The ruins of Copán is just 10 km east on highway CA-11 from the border, and we camped at a Hotel in the town Copán Ruinas, which is just next to the ruins of Copán.
The guy in the reception was worried about our tent getting wet (it is the rainy season), like many other people we have met. So he offered that we could set up our tent on a covered porch. 30 minutes later it was raining, and waiting for the rain to stop I relaxed in the hammock next to the tent (left picture). We also made lunch on our stove from Trangia (the burner from PRIMUS fits into the stove). I think we had mashed potatoes with veggies, meat and mole. Our last bag of meat from Mexico… we have not found any canned meat (or meat in sealed bags) in Guatemala or Honduras, except from tuna. Going vegetarian…?
The rain didn’t stop, but became a drizzle and we decided to visit the ruins. Though it rains, it never gets really cold, we guested that the temperature still was 20-25 degrees Celsius and humid.
Copán is one of the most important Maya cities, and during the Classic period (AD 250-900) the city at Copán Ruinas culturally dominated the region. People have been living in the Copán valley since at least 1200 BC, and graves have showed, that the Olmec’s (who also was at Teotihuacan in Mexico) had a marked influence dated to around 900-600 BC. The pyramid of the Sun at Teotihuacan was completed around 100 AD. In comparison Coliseum in Rome was complete in 80 AD.
Several kings have ruled in Copán during the years, the 15th king “Kák´Yipyaj Chan Káwiil” (also called Smoke Shell, ruled from 749-763 AD) was one of the greatest builders of Copán. He build the famous Hieroglyphic Stairway (“Escalinata de los Jeroglificos”), which immortalizes the achievements of the dynasty from its establishment until 755 AD. The stairway is the longest inscription ever discovered in the Maya lands.
Most of the inscriptions at Copán are very short relating specific ritual and dedicatory information. The exception is the Hieroglyphic Stairway that you see in the upper picture. In more than 2000 hieroglyphs on 63 steps, the test recounts much of the dynastic history, beginning with references to King “K’inich Yax K’uk’ Mo” the fonder of the dynasty.
Just walking around, up and down
Also getting some pretty cool close up pictures
The old grumpy man
Came to the east court that is known for the high relief jaguar sculptures
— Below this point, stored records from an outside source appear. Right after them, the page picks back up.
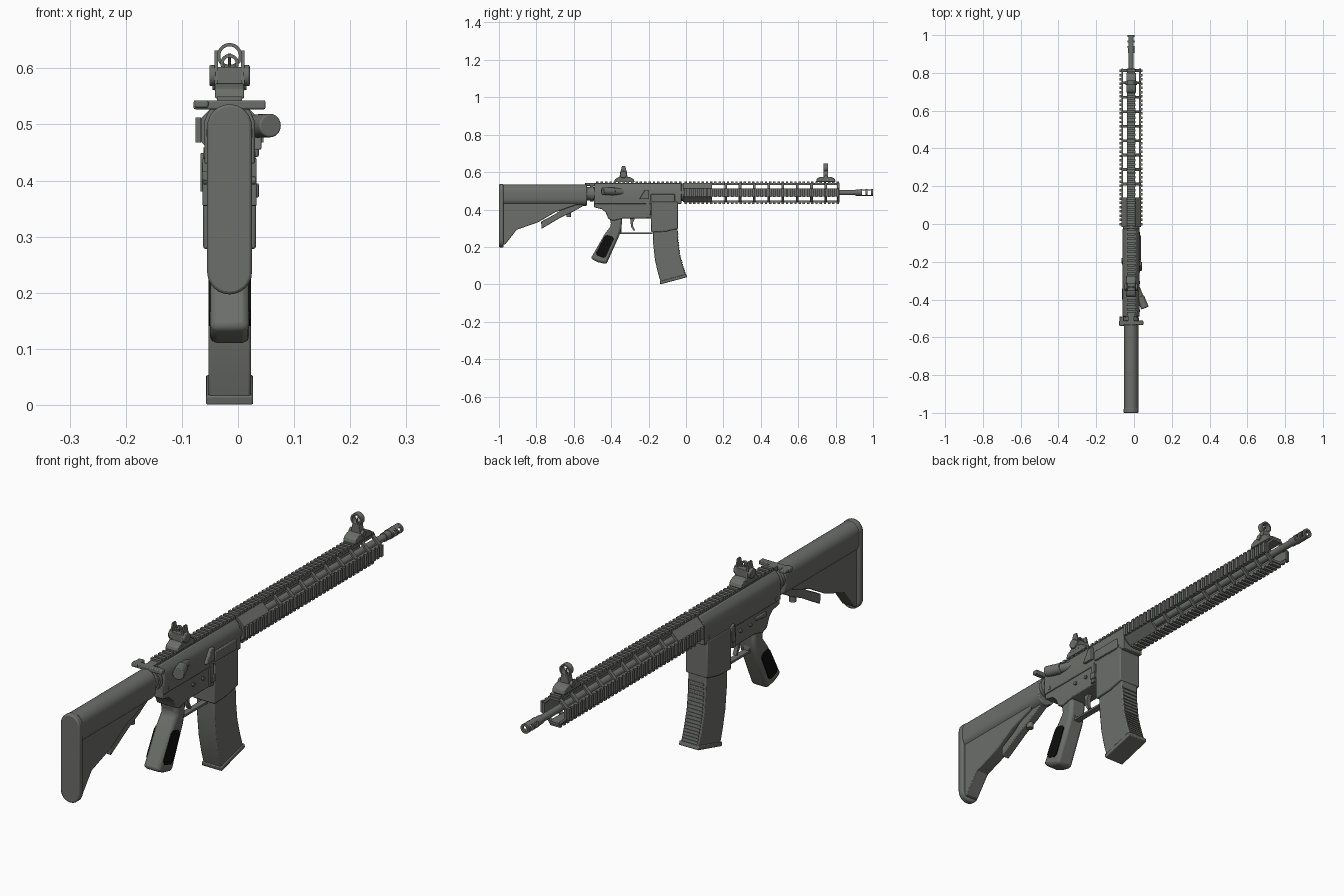
import bpy, bmesh, math
from mathutils import Matrix, Vector

CX, ZC = -0.015, 0.49          # centre line of the barrel


def material(name, c):
    m = bpy.data.materials.new(name)
    m.diffuse_color = (*c, 1)
    return m


GREY = material("gunmetal grey", (0.15, 0.157, 0.145))
BLACK = material("grip black", (0.004, 0.004, 0.004))


def finish(name, bm, mat=GREY, bevel=0):
    bmesh.ops.recalc_face_normals(bm, faces=bm.faces)
    me = bpy.data.meshes.new(name)
    bm.to_mesh(me)
    bm.free()
    me.materials.append(mat)
    ob = bpy.data.objects.new(name, me)
    bpy.context.collection.objects.link(ob)
    if bevel:
        b = ob.modifiers.new("bevel", 'BEVEL')
        b.width, b.segments, b.limit_method = bevel, 2, 'ANGLE'
        b.angle_limit = math.radians(40)
    return ob


def extrude(bm, pts, step):
    """Flat polygon of 3D points swept along a vector."""
    f = bm.faces.new([bm.verts.new(p) for p in pts])
    r = bmesh.ops.extrude_face_region(bm, geom=[f])
    bmesh.ops.translate(bm, vec=step, verts=[v for v in r['geom'] if isinstance(v, bmesh.types.BMVert)])


def side(name, pts, hw, bevel=0, mat=GREY, x=0):
    """Side profile (y, z) with half width hw, x measured from the centre line."""
    bm = bmesh.new()
    extrude(bm, [(CX + x - hw, y, z) for y, z in pts], (2 * hw, 0, 0))
    return finish(name, bm, mat, bevel)


def along(name, pts, y0, y1, bevel=0):
    """Cross-section (x, z) swept along y."""
    bm = bmesh.new()
    extrude(bm, [(CX + x, y0, z) for x, z in pts], (0, y1 - y0, 0))
    return finish(name, bm, GREY, bevel)


def add_box(bm, x0, x1, y0, y1, z0, z1):
    extrude(bm, [(x0, y0, z0), (x1, y0, z0), (x1, y0, z1), (x0, y0, z1)], (0, y1 - y0, 0))


def box(name, x0, x1, y0, y1, z0, z1, bevel=0, mat=GREY):
    bm = bmesh.new()
    add_box(bm, CX + x0, CX + x1, y0, y1, z0, z1)
    return finish(name, bm, mat, bevel)


def cyl(name, a, b, r, n=24, bevel=0):
    a, b = Vector(a), Vector(b)
    bm = bmesh.new()
    q = (b - a).to_track_quat('Z', 'Y').to_matrix().to_4x4()
    bmesh.ops.create_cone(bm, cap_ends=True, segments=n, radius1=r, radius2=r, depth=(b - a).length,
                          matrix=Matrix.Translation((a + b) / 2) @ q)
    return finish(name, bm, GREY, bevel)


def ring(name, n, ro, ri, y0, y1, zc=ZC, turn=0.0):
    """Hollow ring around the y direction."""
    bm = bmesh.new()
    loops = []
    for r, y in ((ro, y0), (ro, y1), (ri, y1), (ri, y0)):
        loops.append([bm.verts.new((CX + r * math.cos(turn + i * math.tau / n), y,
                                    zc + r * math.sin(turn + i * math.tau / n))) for i in range(n)])
    for k in range(4):
        a, b = loops[k], loops[(k + 1) % 4]
        for i in range(n):
            j = (i + 1) % n
            bm.faces.new((a[i], a[j], b[j], b[i]))
    return finish(name, bm)


def capsule(r, z0, z1, n=12):
    top = [(r * math.cos(i * math.pi / n), z1 - r + r * math.sin(i * math.pi / n)) for i in range(n + 1)]
    return top + [(-x, z0 + r - (z - z1 + r)) for x, z in top]


def rail(name, y0, y1, quarter, r0, r1, hw=0.022, pitch=0.0228):
    """Toothed accessory rail, turned by quarter turns about the barrel."""
    bm = bmesh.new()
    add_box(bm, -hw + 0.001, hw - 0.001, y0, y1, r0, r1 - 0.009)
    n = round((y1 - y0) / pitch)
    p = (y1 - y0) / n
    for i in range(n):
        y = y0 + (i + 0.22) * p
        add_box(bm, -hw, hw, y, y + p * 0.56, r1 - 0.0095, r1)
    bmesh.ops.transform(bm, verts=bm.verts,
                        matrix=Matrix.Translation((CX, 0, ZC)) @ Matrix.Rotation(quarter * math.pi / 2, 4, 'Y'))
    return finish(name, bm)


# Stock: tube, web, butt pad, adjusting lever
along("stock_tube", capsule(0.038, 0.42, 0.534), -0.985, -0.53, 0.004)
along("butt_pad", capsule(0.04, 0.197, 0.536), -1.0, -0.975, 0.005)
side("stock_web", [(-0.98, 0.46), (-0.98, 0.21), (-0.965, 0.215), (-0.905, 0.292), (-0.79, 0.332),
                   (-0.70, 0.385), (-0.60, 0.42), (-0.56, 0.46)], 0.028, 0.004)
side("stock_lever", [(-0.775, 0.335), (-0.772, 0.297), (-0.67, 0.357), (-0.60, 0.39), (-0.53, 0.43),
                     (-0.55, 0.44), (-0.64, 0.42), (-0.70, 0.375)], 0.016, 0.003)
cyl("lever_pin", (CX, -0.627, 0.36), (CX, -0.627, 0.43), 0.013)
cyl("buffer_tube", (CX, -0.56, 0.485), (CX, -0.48, 0.485), 0.036, 32)
cyl("castle_nut", (CX, -0.512, 0.485), (CX, -0.495, 0.485), 0.042, 16)

# Upper receiver with its top rail
along("upper_receiver", [(-0.045, 0.43), (0.045, 0.43), (0.045, 0.505), (0.038, 0.522), (0.024, 0.538),
                         (-0.024, 0.538), (-0.038, 0.522), (-0.045, 0.505)], -0.49, -0.025, 0.003)
rail("receiver_rail", -0.485, -0.02, 0, 0.04, 0.06)
box("dust_cover", 0.03, 0.052, -0.19, -0.06, 0.442, 0.482, 0.003)
side("case_deflector", [(-0.25, 0.455), (-0.2, 0.455), (-0.2, 0.505), (-0.22, 0.505)], 0.012, 0.003, x=0.045)
cyl("forward_assist_housing", (CX + 0.025, -0.33, 0.495), (CX + 0.055, -0.405, 0.497), 0.018)
cyl("forward_assist_button", (CX + 0.048, -0.385, 0.497), (CX + 0.073, -0.445, 0.498), 0.021, 24, 0.003)

# Charging handle
box("charging_handle", -0.064, 0.064, -0.535, -0.512, 0.527, 0.543, 0.003)
box("charging_handle_shaft", -0.016, 0.016, -0.52, -0.47, 0.525, 0.543)
side("charging_latch", [(-0.54, 0.53), (-0.49, 0.53), (-0.49, 0.543), (-0.54, 0.543)], 0.012, 0.003, x=-0.05)

# Lower receiver and magazine well
side("lower_receiver", [(-0.492, 0.46), (-0.492, 0.412), (-0.45, 0.402), (-0.43, 0.385), (-0.415, 0.35),
                        (-0.39, 0.34), (-0.34, 0.352), (-0.17, 0.352), (-0.06, 0.36), (-0.04, 0.46)], 0.04, 0.003)
side("magazine_well", [(-0.188, 0.44), (-0.186, 0.278), (-0.11, 0.282), (-0.042, 0.298), (-0.042, 0.44)],
     0.047, 0.004)
for s, n in ((-1, "left"), (1, "right")):
    side("receiver_fence_" + n, [(-0.215, 0.355), (-0.195, 0.355), (-0.195, 0.44), (-0.215, 0.44)],
         0.006, 0.002, x=s * 0.042)
    for i, (y, z) in enumerate(((-0.31, 0.40), (-0.25, 0.40), (-0.46, 0.445), (-0.06, 0.452))):
        cyl(f"pin_{n}_{i}", (CX + s * 0.03, y, z), (CX + s * 0.0465, y, z), 0.007, 12)
side("magazine_release", [(-0.212, 0.37), (-0.188, 0.37), (-0.188, 0.395), (-0.212, 0.395)], 0.005, 0.002, x=0.047)
side("bolt_catch", [(-0.21, 0.38), (-0.185, 0.38), (-0.18, 0.44), (-0.2, 0.45)], 0.005, 0.002, x=-0.047)
side("safety_lever", [(-0.40, 0.40), (-0.34, 0.405), (-0.34, 0.417), (-0.40, 0.417)], 0.005, 0.002, x=-0.043)

# Trigger and guard
side("trigger_guard", [(-0.36, 0.35), (-0.358, 0.27), (-0.18, 0.27), (-0.18, 0.278), (-0.345, 0.278),
                       (-0.35, 0.35)], 0.012)
side("trigger", [(-0.30, 0.36), (-0.27, 0.36), (-0.283, 0.33), (-0.283, 0.31), (-0.272, 0.288),
                 (-0.28, 0.286), (-0.294, 0.308), (-0.296, 0.33)], 0.008)

# Grip with black side panels
side("grip", [(-0.41, 0.37), (-0.34, 0.37), (-0.345, 0.30), (-0.355, 0.265), (-0.425, 0.108),
              (-0.47, 0.118), (-0.51, 0.137), (-0.435, 0.268), (-0.40, 0.315)], 0.035, 0.012)
for s, n in ((-1, "left"), (1, "right")):
    side("grip_panel_" + n, [(-0.435, 0.256), (-0.424, 0.264), (-0.395, 0.257), (-0.385, 0.243),
                             (-0.428, 0.148), (-0.44, 0.141), (-0.475, 0.153), (-0.482, 0.168)],
         0.002, 0, BLACK, s * 0.036)

# Curved magazine with ridges on the front and a floor plate
rear = [(-0.178, 0.30), (-0.176, 0.22), (-0.166, 0.13), (-0.15, 0.06), (-0.135, 0.012)]
front = [(-0.045, 0.31), (-0.042, 0.23), (-0.034, 0.16), (-0.018, 0.10), (0.0, 0.046)]
side("magazine", rear + front[::-1], 0.038, 0.004)
for k in range(4):
    (ya, za), (yb, zb) = front[k], front[k + 1]
    for i in range(5):
        y, z = ya + (yb - ya) * (i + 0.5) / 5, za + (zb - za) * (i + 0.5) / 5
        if z < 0.28:
            side(f"magazine_ridge_{k}_{i}", [(y - 0.012, z - 0.008), (y + 0.004, z - 0.004),
                                             (y + 0.003, z + 0.003), (y - 0.012, z)], 0.032)
side("magazine_floor_plate", [(-0.141, 0.016), (-0.137, 0.0), (0.006, 0.038), (0.002, 0.054)], 0.042, 0.003)

# Handguard: rear octagon sleeve, ribs with open windows, four rails
AP = 1 / math.cos(math.pi / 8)
T8 = math.pi / 8
ring("handguard_sleeve", 8, 0.051 * AP, 0.04 * AP, -0.015, 0.14, turn=T8)
for i in range(9):
    y = 0.205 + i * 0.0765
    if y < 0.8:
        ring(f"handguard_rib_{i}", 8, 0.0505 * AP, 0.042 * AP, y, y + 0.014, turn=T8)
ring("handguard_end_rib", 8, 0.0505 * AP, 0.042 * AP, 0.806, 0.82, turn=T8)
for q, n in enumerate(("top", "right", "bottom", "left")):
    rail("handguard_rail_" + n, -0.012, 0.822, q, 0.042, 0.0605)
cyl("barrel_nut", (CX, -0.04, ZC), (CX, 0.03, ZC), 0.044, 24)

# Barrel and slotted muzzle device
cyl("barrel", (CX, -0.03, ZC), (CX, 0.935, ZC), 0.0135)
cyl("muzzle_collar", (CX, 0.905, ZC), (CX, 0.938, ZC), 0.0165)
for i, y in enumerate((0.932, 0.961, 0.99)):
    ring(f"muzzle_ring_{i}", 20, 0.0185, 0.01, y, y + 0.01)
for s, n in ((-1, "bottom"), (1, "top")):
    bar = [(0.0175 * math.cos(a), ZC + s * 0.0185 * math.sin(a)) for a in
           [math.radians(40 + 20 * k) for k in range(6)]]
    along("muzzle_bar_" + n, bar, 0.935, 0.998)

# Front sight: clamp base, tapered stem, hooded ring with post
side("front_sight_base", [(0.695, 0.548), (0.80, 0.548), (0.795, 0.565), (0.775, 0.575), (0.72, 0.575),
                          (0.70, 0.565)], 0.026, 0.003)
along("front_sight_stem", [(-0.022, 0.565), (0.022, 0.565), (0.014, 0.606), (-0.014, 0.606)], 0.735, 0.76, 0.002)
ring("front_sight_hood", 28, 0.0225, 0.0165, 0.736, 0.759, 0.6225)
cyl("front_sight_post", (CX, 0.747, 0.60), (CX, 0.747, 0.626), 0.003, 10)
cyl("front_sight_pivot", (CX - 0.03, 0.747, 0.572), (CX + 0.03, 0.747, 0.572), 0.011, 16)

# Rear sight: clamp base, side wings, aperture, knobs
side("rear_sight_base", [(-0.385, 0.546), (-0.275, 0.546), (-0.28, 0.562), (-0.30, 0.573), (-0.36, 0.573),
                         (-0.38, 0.562)], 0.026, 0.003)
box("rear_sight_body", -0.022, 0.022, -0.352, -0.315, 0.565, 0.602, 0.002)
for s, n in ((-1, "left"), (1, "right")):
    side("rear_sight_wing_" + n, [(-0.358, 0.56), (-0.31, 0.56), (-0.318, 0.605), (-0.325, 0.632),
                                  (-0.342, 0.632), (-0.35, 0.605)], 0.003, 0, x=s * 0.0235)
    cyl("rear_sight_knob_" + n, (CX + s * 0.024, -0.335, 0.587), (CX + s * 0.036, -0.335, 0.587), 0.019, 20, 0.003)
ring("rear_sight_aperture", 24, 0.0165, 0.0105, -0.34, -0.33, 0.609)
cyl("rear_sight_pin", (CX, -0.335, 0.595), (CX, -0.335, 0.624), 0.002, 8)

# Smooth shading with sharp edges kept
bpy.ops.object.select_all(action='SELECT')
bpy.context.view_layer.objects.active = bpy.context.scene.objects["barrel"]
bpy.ops.object.shade_smooth_by_angle(angle=math.radians(30))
Getting to a viewpoint over “The Cemetery”, which was a residential area of Copán´s royal elite families and their attendants. There were over 25 buildings here. The majority of people were buried next to where they lived, as was common practice. This is maybe the reason that at true cemetery has never been found in the area of Copán.
Two places at Copán tunnels have been dug to discover earlier buildings, that has been buried underneath newer building. This was also discovered at the ruins of Teotihuacan in Mexico. The structures that you seen on our pictures is restored structures of the latest version of three older substructures on the same location.
The collapse of the civilization at Copán happen when the population grew at an unprecedented rate and Copán was no longer agriculturally self-sufficient. Skeletal remains of people who died during Copán’s final years show marked evidence of malnutrition and infectious diseases, as well as decreased life spans.
The sculls are placed on the building below
We enjoyed our visit to Copán, because it was very different from Teotihuacan in Mexico. Here in Copán you between and on the building in the middle of the jungle. The jungle including the big old trees on the buildings, gave us an insight how nature takes over and completely hides what is man made. This is the reason why ancient structures can still be discovered today after so many years. Everywhere we looked, we could see what was left of smaller buildings. Rectangular stones in piles.